▶ **About this exercise**
Find every line in the records below that holds the word "return", and copy each one.

****************

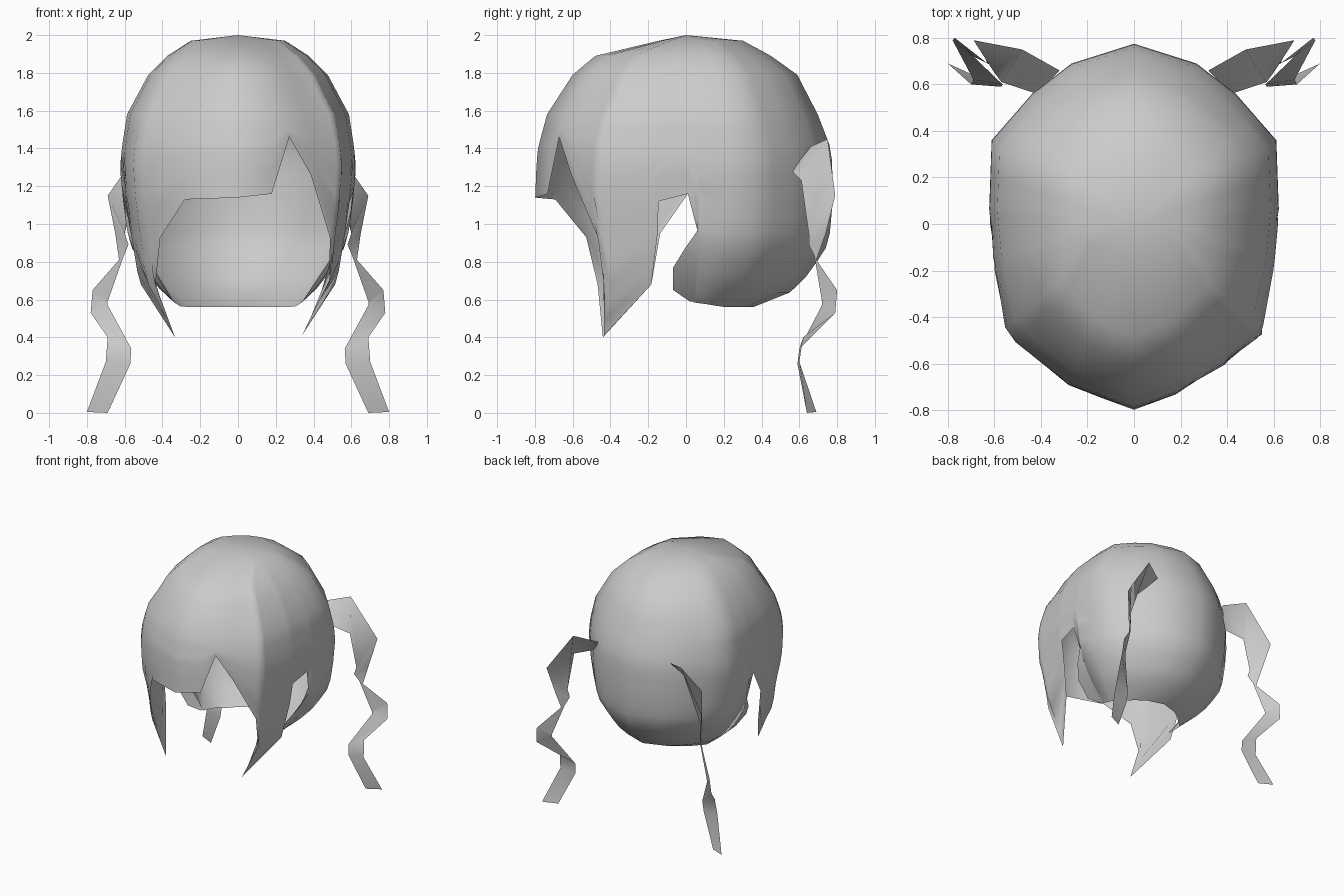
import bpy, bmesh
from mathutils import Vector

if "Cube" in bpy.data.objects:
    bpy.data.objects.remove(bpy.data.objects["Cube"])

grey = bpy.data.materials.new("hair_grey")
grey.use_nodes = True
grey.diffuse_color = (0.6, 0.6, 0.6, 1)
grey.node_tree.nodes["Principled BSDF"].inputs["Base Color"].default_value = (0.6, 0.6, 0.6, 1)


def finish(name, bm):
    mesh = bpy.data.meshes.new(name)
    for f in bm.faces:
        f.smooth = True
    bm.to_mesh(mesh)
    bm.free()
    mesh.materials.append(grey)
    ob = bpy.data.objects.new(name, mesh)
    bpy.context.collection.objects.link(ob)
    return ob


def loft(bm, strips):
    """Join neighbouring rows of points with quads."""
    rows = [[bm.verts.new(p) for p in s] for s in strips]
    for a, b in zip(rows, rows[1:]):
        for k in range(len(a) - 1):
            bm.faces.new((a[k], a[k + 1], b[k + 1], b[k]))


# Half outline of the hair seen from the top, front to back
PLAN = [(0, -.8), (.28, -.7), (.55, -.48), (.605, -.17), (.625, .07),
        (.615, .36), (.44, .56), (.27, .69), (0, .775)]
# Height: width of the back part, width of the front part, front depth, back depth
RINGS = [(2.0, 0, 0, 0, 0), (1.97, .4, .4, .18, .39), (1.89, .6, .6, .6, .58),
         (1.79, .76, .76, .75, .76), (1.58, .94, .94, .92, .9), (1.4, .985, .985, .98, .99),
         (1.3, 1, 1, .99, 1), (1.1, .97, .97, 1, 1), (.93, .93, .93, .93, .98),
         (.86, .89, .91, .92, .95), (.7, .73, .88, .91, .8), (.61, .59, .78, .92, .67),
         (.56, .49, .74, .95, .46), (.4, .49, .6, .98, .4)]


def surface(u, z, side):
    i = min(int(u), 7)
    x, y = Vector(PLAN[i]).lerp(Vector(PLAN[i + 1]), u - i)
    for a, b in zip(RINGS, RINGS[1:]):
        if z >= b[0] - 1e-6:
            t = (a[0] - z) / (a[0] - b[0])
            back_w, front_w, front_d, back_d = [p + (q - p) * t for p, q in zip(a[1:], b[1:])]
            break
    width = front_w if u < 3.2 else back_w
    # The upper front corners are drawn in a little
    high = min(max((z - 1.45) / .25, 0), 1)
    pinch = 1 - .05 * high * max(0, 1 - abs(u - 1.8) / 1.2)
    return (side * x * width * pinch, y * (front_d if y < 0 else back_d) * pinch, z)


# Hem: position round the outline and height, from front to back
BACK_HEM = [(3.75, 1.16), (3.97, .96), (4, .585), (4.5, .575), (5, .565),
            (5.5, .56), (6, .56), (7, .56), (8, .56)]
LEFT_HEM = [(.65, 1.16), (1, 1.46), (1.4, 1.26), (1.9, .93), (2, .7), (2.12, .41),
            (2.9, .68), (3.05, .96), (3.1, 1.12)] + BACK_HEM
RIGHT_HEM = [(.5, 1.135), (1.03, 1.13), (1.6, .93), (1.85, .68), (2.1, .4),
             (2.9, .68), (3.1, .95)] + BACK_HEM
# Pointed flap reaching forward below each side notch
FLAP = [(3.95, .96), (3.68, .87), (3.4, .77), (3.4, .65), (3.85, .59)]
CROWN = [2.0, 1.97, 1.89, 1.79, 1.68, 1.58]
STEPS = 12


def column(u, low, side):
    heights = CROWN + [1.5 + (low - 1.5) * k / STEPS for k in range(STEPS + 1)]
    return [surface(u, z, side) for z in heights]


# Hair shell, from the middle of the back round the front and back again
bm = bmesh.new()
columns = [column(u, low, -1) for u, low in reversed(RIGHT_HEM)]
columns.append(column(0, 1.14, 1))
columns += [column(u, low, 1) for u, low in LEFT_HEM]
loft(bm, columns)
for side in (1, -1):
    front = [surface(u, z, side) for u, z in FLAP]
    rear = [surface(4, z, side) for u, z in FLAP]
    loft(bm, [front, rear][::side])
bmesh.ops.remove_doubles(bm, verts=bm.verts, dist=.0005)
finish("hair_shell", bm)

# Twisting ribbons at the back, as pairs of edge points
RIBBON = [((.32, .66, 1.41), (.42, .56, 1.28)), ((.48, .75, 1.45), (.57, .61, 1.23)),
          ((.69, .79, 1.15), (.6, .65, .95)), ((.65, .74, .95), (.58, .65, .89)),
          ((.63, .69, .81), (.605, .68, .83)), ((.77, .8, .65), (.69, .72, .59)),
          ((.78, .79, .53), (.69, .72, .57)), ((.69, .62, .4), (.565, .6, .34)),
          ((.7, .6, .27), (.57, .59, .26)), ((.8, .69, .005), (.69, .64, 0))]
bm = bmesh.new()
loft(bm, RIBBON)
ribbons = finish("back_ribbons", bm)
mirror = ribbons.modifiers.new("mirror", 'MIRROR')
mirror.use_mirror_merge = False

****************

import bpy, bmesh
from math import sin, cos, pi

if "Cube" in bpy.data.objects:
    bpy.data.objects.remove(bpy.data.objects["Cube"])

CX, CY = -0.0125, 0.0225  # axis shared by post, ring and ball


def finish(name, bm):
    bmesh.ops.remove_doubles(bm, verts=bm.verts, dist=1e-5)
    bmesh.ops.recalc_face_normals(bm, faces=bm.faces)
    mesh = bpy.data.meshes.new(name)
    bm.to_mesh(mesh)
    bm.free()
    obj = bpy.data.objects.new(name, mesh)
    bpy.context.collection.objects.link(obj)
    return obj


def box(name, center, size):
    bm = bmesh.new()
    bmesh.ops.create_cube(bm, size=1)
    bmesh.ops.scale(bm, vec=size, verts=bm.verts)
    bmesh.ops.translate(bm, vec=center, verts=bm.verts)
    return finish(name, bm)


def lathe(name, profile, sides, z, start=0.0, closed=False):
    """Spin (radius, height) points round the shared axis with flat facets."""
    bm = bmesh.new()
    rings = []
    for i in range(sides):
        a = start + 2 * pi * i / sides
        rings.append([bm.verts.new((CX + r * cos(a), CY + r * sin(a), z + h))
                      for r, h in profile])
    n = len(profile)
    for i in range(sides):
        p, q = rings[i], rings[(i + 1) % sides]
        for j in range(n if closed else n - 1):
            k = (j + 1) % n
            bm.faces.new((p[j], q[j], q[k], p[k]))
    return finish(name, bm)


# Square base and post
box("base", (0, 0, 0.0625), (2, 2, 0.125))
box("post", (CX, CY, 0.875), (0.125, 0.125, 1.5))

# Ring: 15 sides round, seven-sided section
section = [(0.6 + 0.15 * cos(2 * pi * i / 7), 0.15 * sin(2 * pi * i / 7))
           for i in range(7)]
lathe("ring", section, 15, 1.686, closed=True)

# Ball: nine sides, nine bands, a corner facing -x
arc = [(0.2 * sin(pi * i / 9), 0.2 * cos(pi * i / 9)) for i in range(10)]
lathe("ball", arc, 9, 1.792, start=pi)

****************

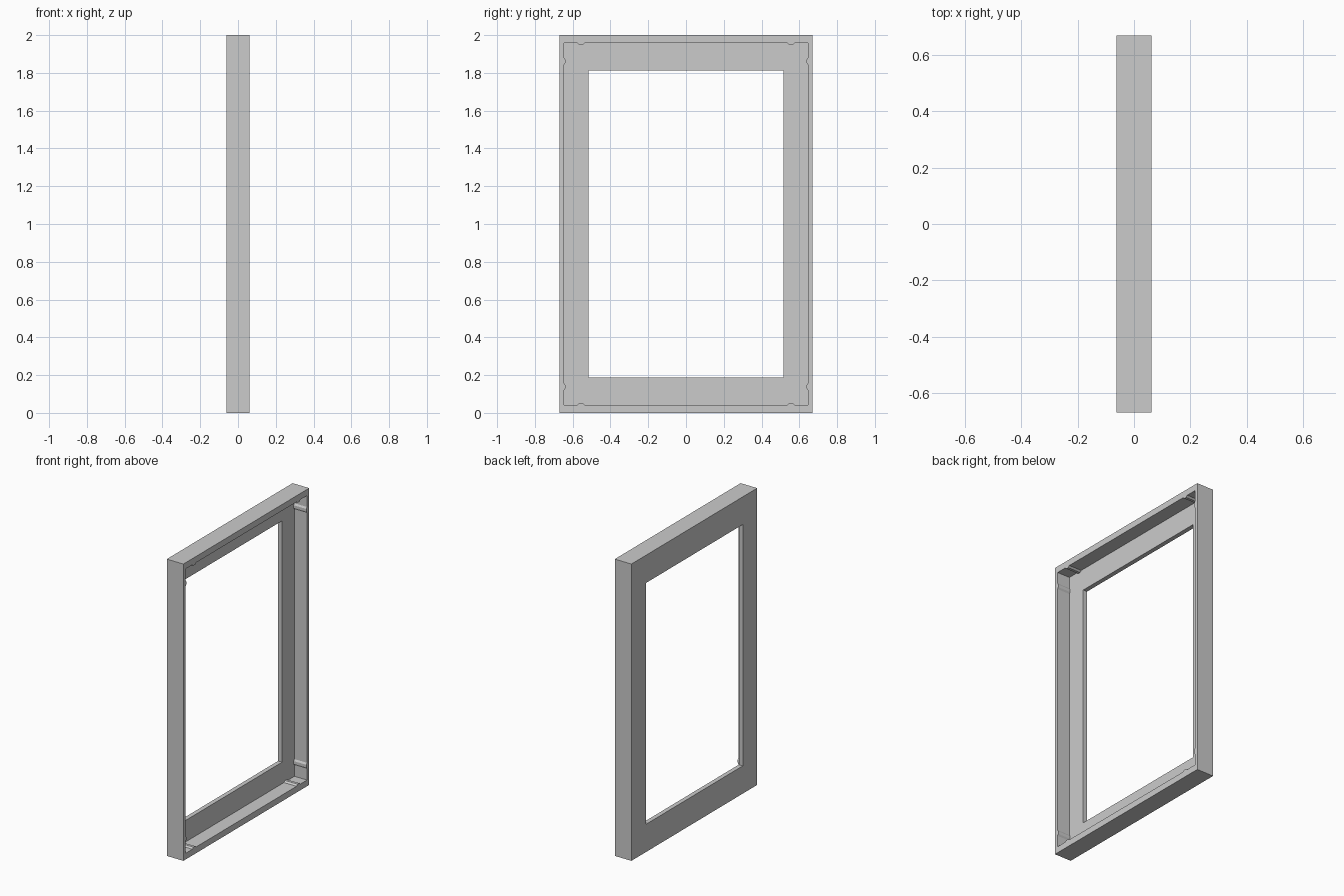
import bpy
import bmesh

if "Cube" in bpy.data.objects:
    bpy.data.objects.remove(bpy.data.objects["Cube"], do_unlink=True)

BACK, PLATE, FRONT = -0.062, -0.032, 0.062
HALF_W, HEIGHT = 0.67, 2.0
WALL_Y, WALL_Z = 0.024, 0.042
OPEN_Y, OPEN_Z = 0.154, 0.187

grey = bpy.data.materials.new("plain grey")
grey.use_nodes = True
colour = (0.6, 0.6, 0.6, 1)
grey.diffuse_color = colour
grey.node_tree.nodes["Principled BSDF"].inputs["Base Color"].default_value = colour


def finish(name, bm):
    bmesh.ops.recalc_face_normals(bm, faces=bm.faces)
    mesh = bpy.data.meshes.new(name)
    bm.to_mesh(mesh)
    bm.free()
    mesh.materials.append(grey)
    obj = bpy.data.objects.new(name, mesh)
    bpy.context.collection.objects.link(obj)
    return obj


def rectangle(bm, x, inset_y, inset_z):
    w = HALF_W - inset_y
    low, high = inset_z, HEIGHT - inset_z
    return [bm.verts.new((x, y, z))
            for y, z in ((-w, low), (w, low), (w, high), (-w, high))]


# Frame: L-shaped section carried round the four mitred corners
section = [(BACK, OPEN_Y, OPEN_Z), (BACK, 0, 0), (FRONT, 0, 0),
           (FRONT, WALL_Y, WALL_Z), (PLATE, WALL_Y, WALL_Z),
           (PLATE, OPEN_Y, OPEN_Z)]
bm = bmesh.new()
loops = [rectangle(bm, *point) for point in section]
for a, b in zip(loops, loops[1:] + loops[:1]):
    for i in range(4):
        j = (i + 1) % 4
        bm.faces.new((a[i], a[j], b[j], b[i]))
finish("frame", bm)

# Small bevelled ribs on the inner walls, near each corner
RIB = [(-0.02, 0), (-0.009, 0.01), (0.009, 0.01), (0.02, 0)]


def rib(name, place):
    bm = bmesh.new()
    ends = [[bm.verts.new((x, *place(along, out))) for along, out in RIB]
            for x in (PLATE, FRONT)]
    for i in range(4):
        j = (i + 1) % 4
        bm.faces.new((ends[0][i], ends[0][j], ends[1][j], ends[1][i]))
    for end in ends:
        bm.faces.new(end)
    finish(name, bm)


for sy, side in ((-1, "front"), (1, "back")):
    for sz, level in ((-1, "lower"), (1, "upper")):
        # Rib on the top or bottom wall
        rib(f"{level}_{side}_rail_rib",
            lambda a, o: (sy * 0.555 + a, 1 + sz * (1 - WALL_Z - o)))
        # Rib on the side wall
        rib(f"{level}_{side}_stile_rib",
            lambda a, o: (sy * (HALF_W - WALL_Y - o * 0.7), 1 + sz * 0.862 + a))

****************

▶ **Expected output**
    return ob
    return (side * x * width * pinch, y * (front_d if y < 0 else back_d) * pinch, z)
    return [surface(u, z, side) for z in heights]
    return obj
    return finish(name, bm)
    return finish(name, bm)
    return obj
    return [bm.verts.new((x, y, z))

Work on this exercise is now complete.